> What to do: Exact repetition, please: start with the line where "sign.name = 'warningSign';" appears and stop after the final line of the records.

#### Provided entries

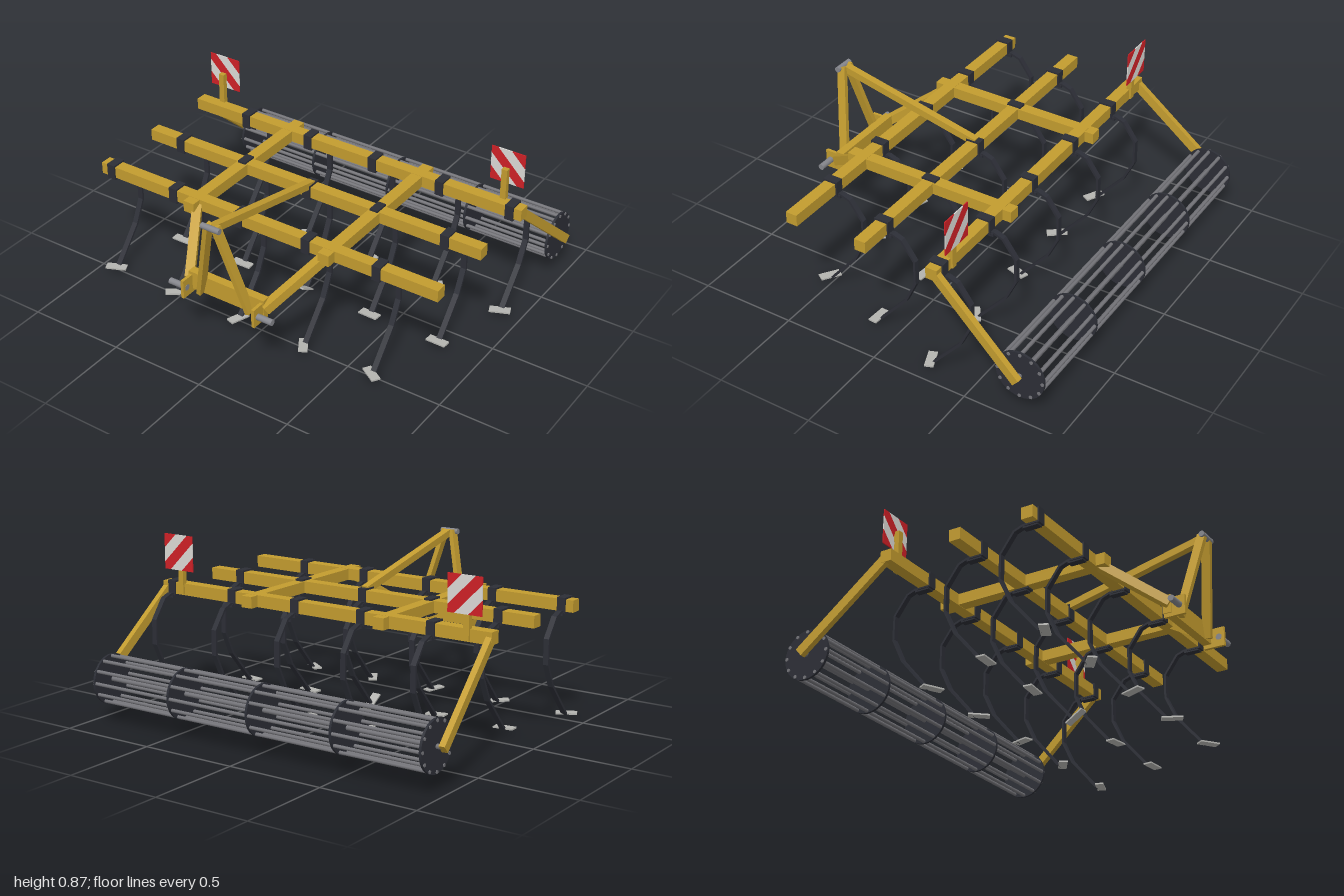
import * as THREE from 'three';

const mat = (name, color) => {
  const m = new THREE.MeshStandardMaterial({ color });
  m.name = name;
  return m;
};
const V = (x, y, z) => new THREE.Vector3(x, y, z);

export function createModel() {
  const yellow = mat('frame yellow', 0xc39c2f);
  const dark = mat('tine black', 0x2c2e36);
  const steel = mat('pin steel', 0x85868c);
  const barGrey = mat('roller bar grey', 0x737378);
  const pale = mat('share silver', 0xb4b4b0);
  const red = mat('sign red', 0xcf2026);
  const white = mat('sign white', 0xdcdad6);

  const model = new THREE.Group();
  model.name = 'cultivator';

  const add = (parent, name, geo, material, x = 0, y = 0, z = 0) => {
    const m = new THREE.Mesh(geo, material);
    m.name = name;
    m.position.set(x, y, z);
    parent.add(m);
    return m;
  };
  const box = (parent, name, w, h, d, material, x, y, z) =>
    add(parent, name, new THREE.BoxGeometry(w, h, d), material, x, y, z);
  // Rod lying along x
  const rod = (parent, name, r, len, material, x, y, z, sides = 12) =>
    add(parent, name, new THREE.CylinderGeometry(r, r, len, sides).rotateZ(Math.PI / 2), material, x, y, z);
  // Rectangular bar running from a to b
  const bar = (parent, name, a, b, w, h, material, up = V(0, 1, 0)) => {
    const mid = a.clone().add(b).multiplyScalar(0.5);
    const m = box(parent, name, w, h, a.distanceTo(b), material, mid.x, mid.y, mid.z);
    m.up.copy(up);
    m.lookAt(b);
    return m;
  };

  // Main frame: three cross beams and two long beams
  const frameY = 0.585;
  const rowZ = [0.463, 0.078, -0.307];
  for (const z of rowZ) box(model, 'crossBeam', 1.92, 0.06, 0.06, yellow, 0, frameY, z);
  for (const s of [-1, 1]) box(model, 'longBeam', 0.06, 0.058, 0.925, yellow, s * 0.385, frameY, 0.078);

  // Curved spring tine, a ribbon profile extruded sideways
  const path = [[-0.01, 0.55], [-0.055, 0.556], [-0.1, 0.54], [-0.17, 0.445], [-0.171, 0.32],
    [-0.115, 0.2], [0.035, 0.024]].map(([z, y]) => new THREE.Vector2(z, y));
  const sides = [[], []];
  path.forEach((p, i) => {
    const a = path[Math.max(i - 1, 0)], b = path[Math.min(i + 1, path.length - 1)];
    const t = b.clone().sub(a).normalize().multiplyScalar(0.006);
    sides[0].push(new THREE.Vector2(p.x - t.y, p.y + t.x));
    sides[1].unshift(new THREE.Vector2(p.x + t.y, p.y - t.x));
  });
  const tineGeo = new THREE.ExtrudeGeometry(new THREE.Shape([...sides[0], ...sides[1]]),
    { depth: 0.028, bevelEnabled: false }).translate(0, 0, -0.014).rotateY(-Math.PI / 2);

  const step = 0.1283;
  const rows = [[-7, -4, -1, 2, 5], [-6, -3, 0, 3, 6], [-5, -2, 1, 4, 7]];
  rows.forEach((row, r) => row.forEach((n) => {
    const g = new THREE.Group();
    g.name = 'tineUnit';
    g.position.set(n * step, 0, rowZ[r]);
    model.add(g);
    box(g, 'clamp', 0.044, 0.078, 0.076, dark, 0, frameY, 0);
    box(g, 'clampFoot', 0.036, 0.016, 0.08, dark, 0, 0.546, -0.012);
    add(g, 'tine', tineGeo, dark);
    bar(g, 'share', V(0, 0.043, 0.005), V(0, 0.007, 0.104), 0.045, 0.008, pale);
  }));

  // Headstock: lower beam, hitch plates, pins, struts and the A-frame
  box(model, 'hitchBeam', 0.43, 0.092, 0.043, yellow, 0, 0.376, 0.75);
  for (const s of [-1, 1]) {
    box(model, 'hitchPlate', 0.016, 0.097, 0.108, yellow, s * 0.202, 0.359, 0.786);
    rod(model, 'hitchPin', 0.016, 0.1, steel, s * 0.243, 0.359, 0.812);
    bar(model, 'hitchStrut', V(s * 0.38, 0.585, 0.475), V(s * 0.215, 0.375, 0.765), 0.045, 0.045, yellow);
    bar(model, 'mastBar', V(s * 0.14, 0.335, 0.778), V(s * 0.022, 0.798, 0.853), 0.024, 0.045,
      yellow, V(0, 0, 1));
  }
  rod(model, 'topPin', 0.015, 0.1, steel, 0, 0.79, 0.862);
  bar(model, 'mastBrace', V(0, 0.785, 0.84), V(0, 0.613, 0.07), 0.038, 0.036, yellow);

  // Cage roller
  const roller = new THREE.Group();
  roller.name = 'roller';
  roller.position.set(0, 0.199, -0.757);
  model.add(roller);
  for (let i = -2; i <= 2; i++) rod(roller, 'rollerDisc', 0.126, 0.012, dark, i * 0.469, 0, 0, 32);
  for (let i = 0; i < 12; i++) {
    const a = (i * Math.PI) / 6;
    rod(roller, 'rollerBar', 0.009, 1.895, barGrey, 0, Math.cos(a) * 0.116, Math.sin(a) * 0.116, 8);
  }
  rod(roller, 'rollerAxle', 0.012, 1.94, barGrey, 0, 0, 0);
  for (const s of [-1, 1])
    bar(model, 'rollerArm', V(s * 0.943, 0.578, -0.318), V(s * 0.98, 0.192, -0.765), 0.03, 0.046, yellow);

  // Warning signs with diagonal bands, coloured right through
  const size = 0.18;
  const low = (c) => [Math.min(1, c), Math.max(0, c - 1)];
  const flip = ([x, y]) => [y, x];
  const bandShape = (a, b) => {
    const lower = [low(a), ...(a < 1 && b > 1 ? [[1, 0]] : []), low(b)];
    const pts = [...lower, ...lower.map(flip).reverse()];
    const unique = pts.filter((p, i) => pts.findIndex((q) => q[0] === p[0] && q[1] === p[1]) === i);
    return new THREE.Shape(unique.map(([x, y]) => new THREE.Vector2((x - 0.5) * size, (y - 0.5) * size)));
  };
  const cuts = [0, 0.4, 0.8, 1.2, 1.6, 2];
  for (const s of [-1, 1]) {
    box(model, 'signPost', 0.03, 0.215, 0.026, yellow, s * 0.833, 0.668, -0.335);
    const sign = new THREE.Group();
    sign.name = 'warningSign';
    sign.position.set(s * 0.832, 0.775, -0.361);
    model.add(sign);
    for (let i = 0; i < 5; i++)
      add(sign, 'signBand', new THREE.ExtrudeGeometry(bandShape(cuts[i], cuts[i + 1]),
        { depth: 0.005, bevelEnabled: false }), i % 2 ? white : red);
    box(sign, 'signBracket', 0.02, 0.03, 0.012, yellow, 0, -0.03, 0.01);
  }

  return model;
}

########

> Task response:
    sign.name = 'warningSign';
    sign.position.set(s * 0.832, 0.775, -0.361);
    model.add(sign);
    for (let i = 0; i < 5; i++)
      add(sign, 'signBand', new THREE.ExtrudeGeometry(bandShape(cuts[i], cuts[i + 1]),
        { depth: 0.005, bevelEnabled: false }), i % 2 ? white : red);
    box(sign, 'signBracket', 0.02, 0.03, 0.012, yellow, 0, -0.03, 0.01);
  }

  return model;
}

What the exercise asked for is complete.